[Opening Entries supplied section]
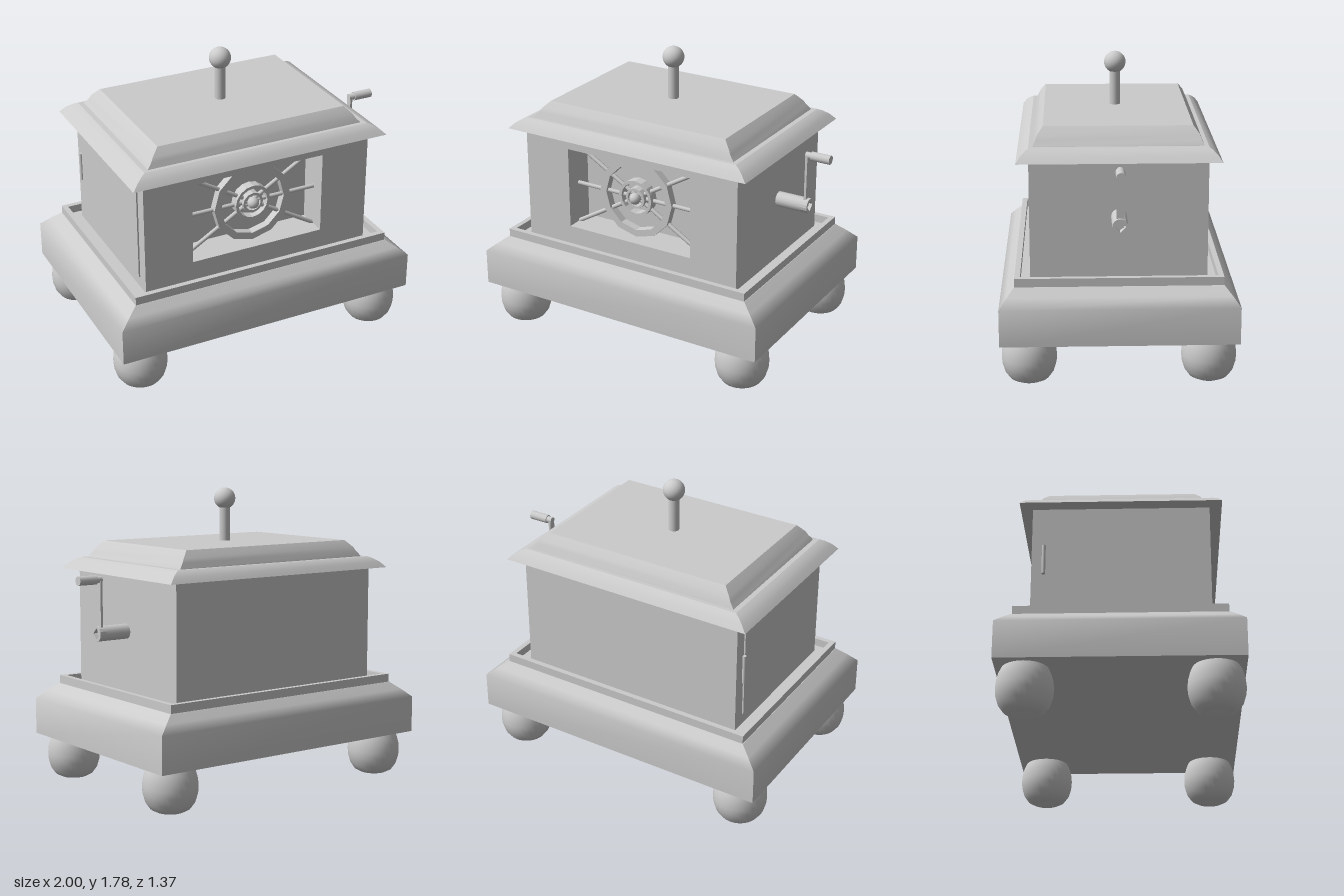
import * as THREE from 'three';

const grey = new THREE.MeshStandardMaterial({ color: 0xcccccc, side: THREE.DoubleSide });
const CX = -0.05; // middle of the box, the crank sticks out beyond it

function add(parent, name, geometry, x = 0, y = 0, z = 0) {
  const mesh = new THREE.Mesh(geometry, grey);
  mesh.name = name;
  mesh.position.set(x, y, z);
  parent.add(mesh);
  return mesh;
}

// Rectangular moulding: profile rows are [half width, height, half depth], mitred at the corners.
// Each side is smooth along its profile; repeat a row for a sharp edge.
function moulding(profile) {
  const signs = [[-1, 1], [1, 1], [1, -1], [-1, -1]];
  const pos = [], index = [];
  const quad = (a, b, c, d) => index.push(a, b, c, a, c, d);
  for (let s = 0; s < 4; s++) {
    const p = signs[s], q = signs[(s + 1) % 4];
    const start = pos.length / 3;
    profile.forEach(([w, y, d], i) => {
      pos.push(p[0] * w, y, p[1] * d, q[0] * w, y, q[1] * d);
      if (i) {
        const k = start + 2 * i;
        quad(k - 2, k - 1, k + 1, k);
      }
    });
  }
  // flat top and bottom
  for (const [row, up] of [[profile[profile.length - 1], true], [profile[0], false]]) {
    const k = pos.length / 3;
    for (const [sx, sz] of signs) pos.push(sx * row[0], row[1], sz * row[2]);
    if (up) quad(k, k + 1, k + 2, k + 3);
    else quad(k + 3, k + 2, k + 1, k);
  }
  const g = new THREE.BufferGeometry();
  g.setAttribute('position', new THREE.Float32BufferAttribute(pos, 3));
  g.setIndex(index);
  g.computeVertexNormals();
  return g;
}

function outline(points) {
  return points.map(([x, y]) => new THREE.Vector2(x, y));
}

function rect(x0, y0, x1, y1) {
  return outline([[x0, y0], [x1, y0], [x1, y1], [x0, y1]]);
}

function polygon(r, sides) {
  return Array.from({ length: sides }, (_, i) => {
    const a = (i / sides) * Math.PI * 2;
    return new THREE.Vector2(r * Math.cos(a), r * Math.sin(a));
  });
}

// Outline with a hole, extruded along z
function frame(outer, inner, depth) {
  const shape = new THREE.Shape(outer);
  shape.holes.push(new THREE.Path(inner));
  return new THREE.ExtrudeGeometry(shape, { depth, bevelEnabled: false });
}

function cylinderX(r, length, sides = 16) {
  return new THREE.CylinderGeometry(r, r, length, sides).rotateZ(Math.PI / 2);
}

function makeWheel() {
  const wheel = new THREE.Group();
  wheel.name = 'wheelGrille';
  // spokes run to the window's corners and the middle of its sides
  for (const [name, rise] of [['levelSpoke', 0], ['risingSpoke', 0.505], ['fallingSpoke', -0.505]]) {
    const spoke = add(wheel, name, cylinderX(0.013, Math.hypot(0.845, rise), 8));
    spoke.rotation.z = Math.atan2(rise, 0.845);
  }
  add(wheel, 'outerRing', frame(polygon(0.25, 12), polygon(0.207, 12), 0.05), 0, 0, -0.025);
  add(wheel, 'middleRing', frame(polygon(0.113, 16), polygon(0.095, 16), 0.06), 0, 0, -0.03);
  add(wheel, 'innerRing', frame(polygon(0.065, 12), polygon(0.05, 12), 0.06), 0, 0, -0.03);
  add(wheel, 'hubPin', new THREE.CylinderGeometry(0.02, 0.02, 0.08, 12).rotateX(Math.PI / 2), 0, 0, 0);
  add(wheel, 'hubBall', new THREE.SphereGeometry(0.035, 16, 12), 0, 0, 0.03);
  return wheel;
}

function makeCrank() {
  const crank = new THREE.Group();
  crank.name = 'crank';
  add(crank, 'axle', cylinderX(0.045, 0.165), 0.7525, 0.96, 0);
  // axle end with a square socket
  add(crank, 'axleSocket', frame(polygon(0.045, 16), polygon(0.034, 4), 0.045).rotateY(Math.PI / 2), 0.835, 0.96, 0);
  add(crank, 'arm', new THREE.BoxGeometry(0.014, 0.33, 0.04), 0.855, 1.115, 0);
  add(crank, 'gripPin', cylinderX(0.02, 0.05), 0.87, 1.275, 0);
  add(crank, 'grip', cylinderX(0.027, 0.12), 0.94, 1.275, 0);
  return crank;
}

export function createModel() {
  const model = new THREE.Group();
  model.name = 'crankBox';

  // Bun feet
  const footProfile = outline([[0, 0.025], [0.025, 0.018], [0.04, 0.002], [0.08, 0], [0.115, 0.018],
    [0.142, 0.055], [0.157, 0.105], [0.16, 0.145], [0.156, 0.19], [0.145, 0.23], [0.13, 0.262]]);
  const footGeometry = new THREE.LatheGeometry(footProfile, 32);
  for (const sx of [-1, 1]) {
    for (const sz of [-1, 1]) add(model, 'foot', footGeometry, CX + sx * 0.78, 0, sz * 0.52);
  }

  // Plinth with a sloped shoulder and a raised lip around the top
  add(model, 'plinth', moulding([[0.95, 0.26, 0.685], [0.95, 0.48, 0.685], [0.89, 0.53, 0.643], [0.83, 0.575, 0.6]]), CX);
  const lip = frame(rect(-0.827, -0.598, 0.827, 0.598), rect(-0.795, -0.566, 0.795, 0.566), 0.05);
  add(model, 'plinthLip', lip.rotateX(-Math.PI / 2), CX, 0.575, 0);

  // Body: solid rear and a front with a recessed window
  add(model, 'bodyRear', new THREE.BoxGeometry(1.452, 0.725, 0.82), CX, 0.9325, -0.1);
  const front = frame(rect(-0.726, 0.57, 0.726, 1.295), rect(-0.425, 0.706, 0.42, 1.211), 0.2);
  add(model, 'bodyFront', front, CX, 0, 0.31);

  const wheel = makeWheel();
  wheel.position.set(CX, 0.96, 0.41);
  model.add(wheel);

  // Side door with its hinge
  add(model, 'door', new THREE.BoxGeometry(0.014, 0.635, 0.86), -0.778, 0.9625, 0);
  add(model, 'doorHinge', new THREE.CylinderGeometry(0.011, 0.011, 0.18, 12), -0.787, 0.96, -0.44);

  // Roof in two stepped mouldings
  add(model, 'eaves', moulding([[0.81, 1.29, 0.58], [0.775, 1.325, 0.555], [0.74, 1.347, 0.53],
    [0.712, 1.358, 0.51]]), CX);
  add(model, 'lid', moulding([[0.684, 1.35, 0.488], [0.68, 1.362, 0.485], [0.655, 1.39, 0.472],
    [0.64, 1.415, 0.462], [0.597, 1.458, 0.428]]), CX);

  // Knob on a rod
  add(model, 'knobRod', new THREE.CylinderGeometry(0.032, 0.032, 0.22, 24), CX, 1.56, 0);
  add(model, 'knobBall', new THREE.SphereGeometry(0.065, 32, 20), CX, 1.715, 0);

  model.add(makeCrank());
  return model;
}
[Closing Entries supplied section]
Directions:
All of the records should be set down exactly, minus the pictures they hold.

Result of this exercise:
import * as THREE from 'three';

const grey = new THREE.MeshStandardMaterial({ color: 0xcccccc, side: THREE.DoubleSide });
const CX = -0.05; // middle of the box, the crank sticks out beyond it

function add(parent, name, geometry, x = 0, y = 0, z = 0) {
  const mesh = new THREE.Mesh(geometry, grey);
  mesh.name = name;
  mesh.position.set(x, y, z);
  parent.add(mesh);
  return mesh;
}

// Rectangular moulding: profile rows are [half width, height, half depth], mitred at the corners.
// Each side is smooth along its profile; repeat a row for a sharp edge.
function moulding(profile) {
  const signs = [[-1, 1], [1, 1], [1, -1], [-1, -1]];
  const pos = [], index = [];
  const quad = (a, b, c, d) => index.push(a, b, c, a, c, d);
  for (let s = 0; s < 4; s++) {
    const p = signs[s], q = signs[(s + 1) % 4];
    const start = pos.length / 3;
    profile.forEach(([w, y, d], i) => {
      pos.push(p[0] * w, y, p[1] * d, q[0] * w, y, q[1] * d);
      if (i) {
        const k = start + 2 * i;
        quad(k - 2, k - 1, k + 1, k);
      }
    });
  }
  // flat top and bottom
  for (const [row, up] of [[profile[profile.length - 1], true], [profile[0], false]]) {
    const k = pos.length / 3;
    for (const [sx, sz] of signs) pos.push(sx * row[0], row[1], sz * row[2]);
    if (up) quad(k, k + 1, k + 2, k + 3);
    else quad(k + 3, k + 2, k + 1, k);
  }
  const g = new THREE.BufferGeometry();
  g.setAttribute('position', new THREE.Float32BufferAttribute(pos, 3));
  g.setIndex(index);
  g.computeVertexNormals();
  return g;
}

function outline(points) {
  return points.map(([x, y]) => new THREE.Vector2(x, y));
}

function rect(x0, y0, x1, y1) {
  return outline([[x0, y0], [x1, y0], [x1, y1], [x0, y1]]);
}

function polygon(r, sides) {
  return Array.from({ length: sides }, (_, i) => {
    const a = (i / sides) * Math.PI * 2;
    return new THREE.Vector2(r * Math.cos(a), r * Math.sin(a));
  });
}

// Outline with a hole, extruded along z
function frame(outer, inner, depth) {
  const shape = new THREE.Shape(outer);
  shape.holes.push(new THREE.Path(inner));
  return new THREE.ExtrudeGeometry(shape, { depth, bevelEnabled: false });
}

function cylinderX(r, length, sides = 16) {
  return new THREE.CylinderGeometry(r, r, length, sides).rotateZ(Math.PI / 2);
}

function makeWheel() {
  const wheel = new THREE.Group();
  wheel.name = 'wheelGrille';
  // spokes run to the window's corners and the middle of its sides
  for (const [name, rise] of [['levelSpoke', 0], ['risingSpoke', 0.505], ['fallingSpoke', -0.505]]) {
    const spoke = add(wheel, name, cylinderX(0.013, Math.hypot(0.845, rise), 8));
    spoke.rotation.z = Math.atan2(rise, 0.845);
  }
  add(wheel, 'outerRing', frame(polygon(0.25, 12), polygon(0.207, 12), 0.05), 0, 0, -0.025);
  add(wheel, 'middleRing', frame(polygon(0.113, 16), polygon(0.095, 16), 0.06), 0, 0, -0.03);
  add(wheel, 'innerRing', frame(polygon(0.065, 12), polygon(0.05, 12), 0.06), 0, 0, -0.03);
  add(wheel, 'hubPin', new THREE.CylinderGeometry(0.02, 0.02, 0.08, 12).rotateX(Math.PI / 2), 0, 0, 0);
  add(wheel, 'hubBall', new THREE.SphereGeometry(0.035, 16, 12), 0, 0, 0.03);
  return wheel;
}

function makeCrank() {
  const crank = new THREE.Group();
  crank.name = 'crank';
  add(crank, 'axle', cylinderX(0.045, 0.165), 0.7525, 0.96, 0);
  // axle end with a square socket
  add(crank, 'axleSocket', frame(polygon(0.045, 16), polygon(0.034, 4), 0.045).rotateY(Math.PI / 2), 0.835, 0.96, 0);
  add(crank, 'arm', new THREE.BoxGeometry(0.014, 0.33, 0.04), 0.855, 1.115, 0);
  add(crank, 'gripPin', cylinderX(0.02, 0.05), 0.87, 1.275, 0);
  add(crank, 'grip', cylinderX(0.027, 0.12), 0.94, 1.275, 0);
  return crank;
}

export function createModel() {
  const model = new THREE.Group();
  model.name = 'crankBox';

  // Bun feet
  const footProfile = outline([[0, 0.025], [0.025, 0.018], [0.04, 0.002], [0.08, 0], [0.115, 0.018],
    [0.142, 0.055], [0.157, 0.105], [0.16, 0.145], [0.156, 0.19], [0.145, 0.23], [0.13, 0.262]]);
  const footGeometry = new THREE.LatheGeometry(footProfile, 32);
  for (const sx of [-1, 1]) {
    for (const sz of [-1, 1]) add(model, 'foot', footGeometry, CX + sx * 0.78, 0, sz * 0.52);
  }

  // Plinth with a sloped shoulder and a raised lip around the top
  add(model, 'plinth', moulding([[0.95, 0.26, 0.685], [0.95, 0.48, 0.685], [0.89, 0.53, 0.643], [0.83, 0.575, 0.6]]), CX);
  const lip = frame(rect(-0.827, -0.598, 0.827, 0.598), rect(-0.795, -0.566, 0.795, 0.566), 0.05);
  add(model, 'plinthLip', lip.rotateX(-Math.PI / 2), CX, 0.575, 0);

  // Body: solid rear and a front with a recessed window
  add(model, 'bodyRear', new THREE.BoxGeometry(1.452, 0.725, 0.82), CX, 0.9325, -0.1);
  const front = frame(rect(-0.726, 0.57, 0.726, 1.295), rect(-0.425, 0.706, 0.42, 1.211), 0.2);
  add(model, 'bodyFront', front, CX, 0, 0.31);

  const wheel = makeWheel();
  wheel.position.set(CX, 0.96, 0.41);
  model.add(wheel);

  // Side door with its hinge
  add(model, 'door', new THREE.BoxGeometry(0.014, 0.635, 0.86), -0.778, 0.9625, 0);
  add(model, 'doorHinge', new THREE.CylinderGeometry(0.011, 0.011, 0.18, 12), -0.787, 0.96, -0.44);

  // Roof in two stepped mouldings
  add(model, 'eaves', moulding([[0.81, 1.29, 0.58], [0.775, 1.325, 0.555], [0.74, 1.347, 0.53],
    [0.712, 1.358, 0.51]]), CX);
  add(model, 'lid', moulding([[0.684, 1.35, 0.488], [0.68, 1.362, 0.485], [0.655, 1.39, 0.472],
    [0.64, 1.415, 0.462], [0.597, 1.458, 0.428]]), CX);

  // Knob on a rod
  add(model, 'knobRod', new THREE.CylinderGeometry(0.032, 0.032, 0.22, 24), CX, 1.56, 0);
  add(model, 'knobBall', new THREE.SphereGeometry(0.065, 32, 20), CX, 1.715, 0);

  model.add(makeCrank());
  return model;
}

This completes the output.